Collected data
--- START ---

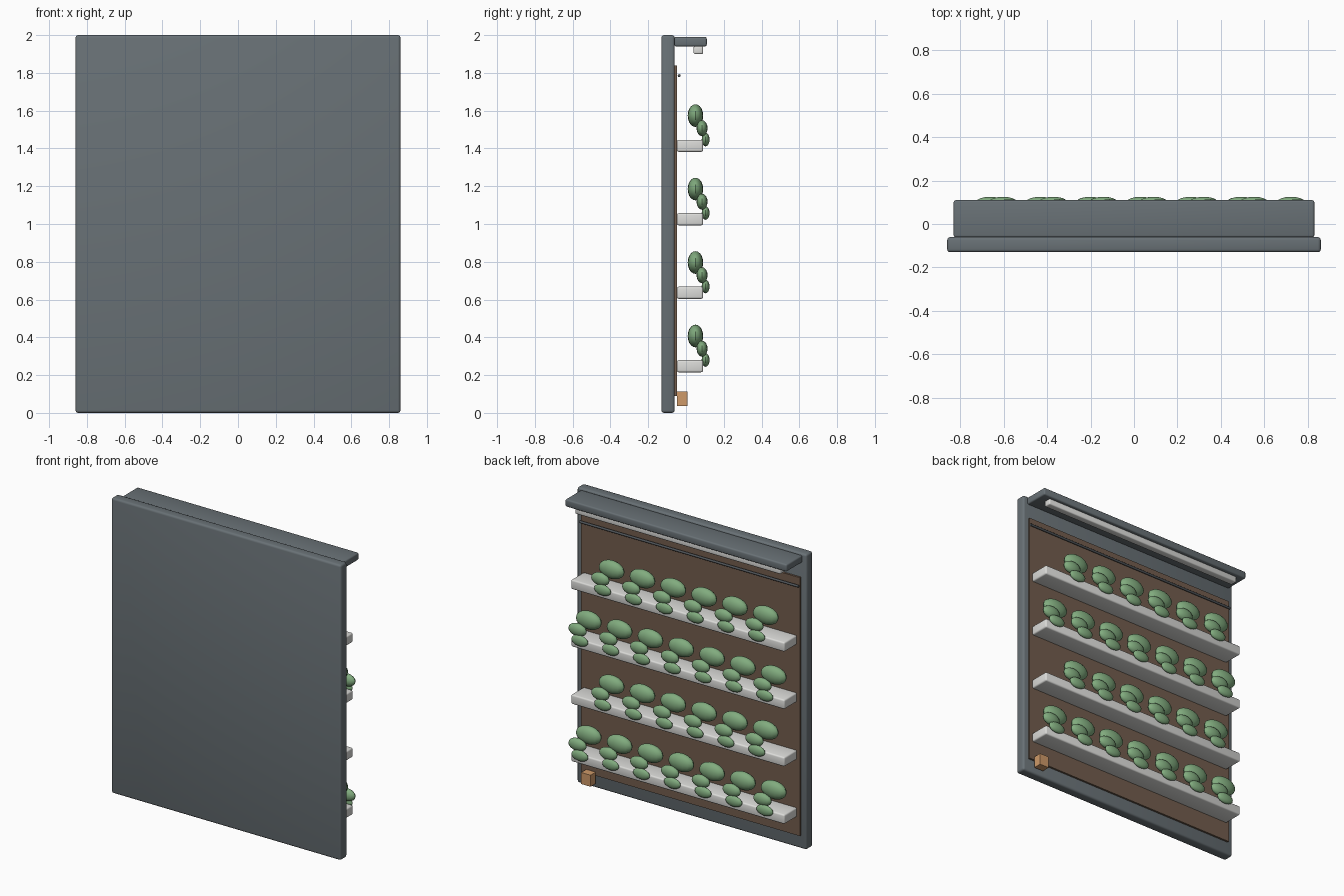
import bpy
import bmesh
import math
from mathutils import Matrix, Vector

if "Cube" in bpy.data.objects:
    bpy.data.objects.remove(bpy.data.objects["Cube"], do_unlink=True)


def material(name, rgb):
    m = bpy.data.materials.new(name)
    m.use_nodes = True
    colour = (*rgb, 1)
    m.diffuse_color = colour
    bsdf = m.node_tree.nodes["Principled BSDF"]
    bsdf.inputs["Base Color"].default_value = colour
    bsdf.inputs["Roughness"].default_value = 0.7
    return m


slate = material("slate grey", (0.14, 0.165, 0.18))
brown = material("felt brown", (0.17, 0.11, 0.075))
white = material("tray white", (0.72, 0.72, 0.70))
green = material("leaf green", (0.22, 0.41, 0.21))
copper = material("copper", (0.62, 0.32, 0.14))
dark = material("pipe grey", (0.08, 0.09, 0.10))


def finish(bm, name, mat, smooth=True):
    mesh = bpy.data.meshes.new(name)
    bm.to_mesh(mesh)
    bm.free()
    mesh.materials.append(mat)
    obj = bpy.data.objects.new(name, mesh)
    bpy.context.collection.objects.link(obj)
    if smooth:
        bpy.ops.object.select_all(action="DESELECT")
        obj.select_set(True)
        bpy.context.view_layer.objects.active = obj
        bpy.ops.object.shade_smooth_by_angle(angle=math.radians(35))
    return obj


def box(name, mat, low, high, bevel=0.0):
    """Box between two corners, with rounded edges when bevel is set."""
    low, high = Vector(low), Vector(high)
    bm = bmesh.new()
    bmesh.ops.create_cube(bm, size=1, matrix=Matrix.Translation((low + high) / 2)
                          @ Matrix.Diagonal((*(high - low), 1)))
    if bevel:
        bmesh.ops.bevel(bm, geom=bm.edges[:], offset=bevel, segments=3,
                        profile=0.5, affect="EDGES")
    return finish(bm, name, mat, smooth=bevel > 0)


# Wall panel with its planting felt
box("wall_panel", slate, (-0.86, -0.13, 0), (0.86, -0.06, 2), 0.014)
box("felt_backing", brown, (-0.82, -0.062, 0.09), (0.82, -0.047, 1.84))

# Canopy and lamp below it
box("canopy", slate, (-0.83, -0.062, 1.94), (0.83, 0.11, 1.99), 0.01)
box("lamp_bar", white, (-0.77, 0.04, 1.9), (0.77, 0.09, 1.942), 0.008)

# Watering pipe and pump box
bm = bmesh.new()
bmesh.ops.create_cone(bm, cap_ends=True, segments=12, radius1=0.008, radius2=0.008, depth=1.64,
                      matrix=Matrix.Translation((0, -0.036, 1.785))
                      @ Matrix.Rotation(math.pi / 2, 4, "Y"))
finish(bm, "water_pipe", dark)
box("pump_box", copper, (0.71, -0.048, 0.036), (0.78, 0.008, 0.114))

# Leaves of one plant: offset from the plant's base, then radii
LEAVES = [((0, 0.05, 0.16), (0.093, 0.041, 0.06)),
          ((0.06, 0.085, 0.093), (0.066, 0.029, 0.042)),
          ((0.03, 0.104, 0.033), (0.062, 0.021, 0.036))]
STEP = 0.231

# Four trays, with alternate rows of plants shifted sideways
for row in range(4):
    z = 0.247 + 0.389 * row
    box(f"tray_{row + 1}", white, (-0.8, -0.048, z - 0.032), (0.8, 0.09, z + 0.032), 0.01)
    shifted = row % 2
    bm = bmesh.new()
    for i in range(7 - shifted):
        base = Vector((-0.693 + STEP * i + 0.06 * shifted, 0, z))
        for offset, radii in LEAVES:
            bmesh.ops.create_uvsphere(bm, u_segments=16, v_segments=10, radius=1,
                                      matrix=Matrix.Translation(base + Vector(offset))
                                      @ Matrix.Diagonal((*radii, 1)))
    plants = finish(bm, f"plants_{row + 1}", green)
    for face in plants.data.polygons:
        face.use_smooth = True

--- END ---

Task goal: How many of the lines above hold the word "bsdf"? State that number and nothing else.

Final answer: 3